- occurring only in combination with an immediately preceding or following form of a particular class, and constituting with this form a single phonetic unit, as 'll in English he'll, and n't in isn't.
- (of a pronoun) having enclitic or proclitic form and occurring with a verb, as French me, le, se.
- pertaining to a word so characterized.
Origin of conjunct
Related formscon·junct·ly, adverb
Examples from the Web for conjunct
Venus conjunct ruler Mercury suggests your need for sounding boards, if not collaborators.
Ruler Saturn is conjunct the Sun opposing the Full Moon, amped by Jupiter.
By Friday, the Taurus Moon is conjunct Jupiter, providing you killer financial instincts.
The difference is that they are conjunct, whereas in the primitive standard octave (e—e) the tetrachords are disjunct (e-a b-e).The Modes of Ancient Greek Music|David Binning Monro

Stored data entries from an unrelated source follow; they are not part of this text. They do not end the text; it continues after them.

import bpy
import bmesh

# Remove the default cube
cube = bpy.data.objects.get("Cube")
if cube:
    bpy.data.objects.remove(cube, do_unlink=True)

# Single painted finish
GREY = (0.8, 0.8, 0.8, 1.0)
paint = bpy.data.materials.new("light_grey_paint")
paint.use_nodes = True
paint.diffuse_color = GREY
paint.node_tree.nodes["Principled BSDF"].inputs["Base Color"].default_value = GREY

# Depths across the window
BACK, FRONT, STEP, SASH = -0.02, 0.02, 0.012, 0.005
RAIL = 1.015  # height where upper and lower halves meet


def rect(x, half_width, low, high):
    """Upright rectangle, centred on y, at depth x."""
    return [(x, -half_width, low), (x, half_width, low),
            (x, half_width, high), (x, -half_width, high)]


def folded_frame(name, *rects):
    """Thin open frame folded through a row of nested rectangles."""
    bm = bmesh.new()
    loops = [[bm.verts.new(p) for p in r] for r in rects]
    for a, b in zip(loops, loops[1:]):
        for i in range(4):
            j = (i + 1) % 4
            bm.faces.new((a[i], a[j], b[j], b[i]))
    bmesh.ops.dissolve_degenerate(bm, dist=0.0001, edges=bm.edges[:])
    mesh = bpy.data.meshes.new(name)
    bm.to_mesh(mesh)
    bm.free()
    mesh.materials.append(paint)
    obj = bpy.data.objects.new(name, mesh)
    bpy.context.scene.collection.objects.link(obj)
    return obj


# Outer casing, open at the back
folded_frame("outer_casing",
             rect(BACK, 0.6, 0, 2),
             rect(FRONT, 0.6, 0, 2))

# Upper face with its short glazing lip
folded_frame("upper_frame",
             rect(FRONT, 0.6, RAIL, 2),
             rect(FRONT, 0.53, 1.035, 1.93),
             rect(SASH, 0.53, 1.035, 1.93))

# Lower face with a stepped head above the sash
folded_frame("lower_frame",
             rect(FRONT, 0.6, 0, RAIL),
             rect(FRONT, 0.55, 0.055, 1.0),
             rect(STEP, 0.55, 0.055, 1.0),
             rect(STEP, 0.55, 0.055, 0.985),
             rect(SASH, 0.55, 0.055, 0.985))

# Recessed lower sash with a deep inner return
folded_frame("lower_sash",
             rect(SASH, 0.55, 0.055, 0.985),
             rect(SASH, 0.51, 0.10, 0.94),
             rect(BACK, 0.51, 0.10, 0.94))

General and Particular; the former having regard to the antecedent cause, and the other to the conjunct.The Compleat Surgeon, or the Whole Art of Surgery Explain'd in a Most Familiar Method|Charles Gabriel Le Clerc
The husband is to be the mouth of the family, in their daily conjunct prayers unto God.A Christian Directory (Part 2 of 4)|Richard Baxter
That the land forces of France are well adapted to concur with their marine in conjunct expeditions of this nature.
And as he is the pastor of this people, it is by the conjunct causes of appropriation: which are, 1.A Christian Directory|Baxter Richard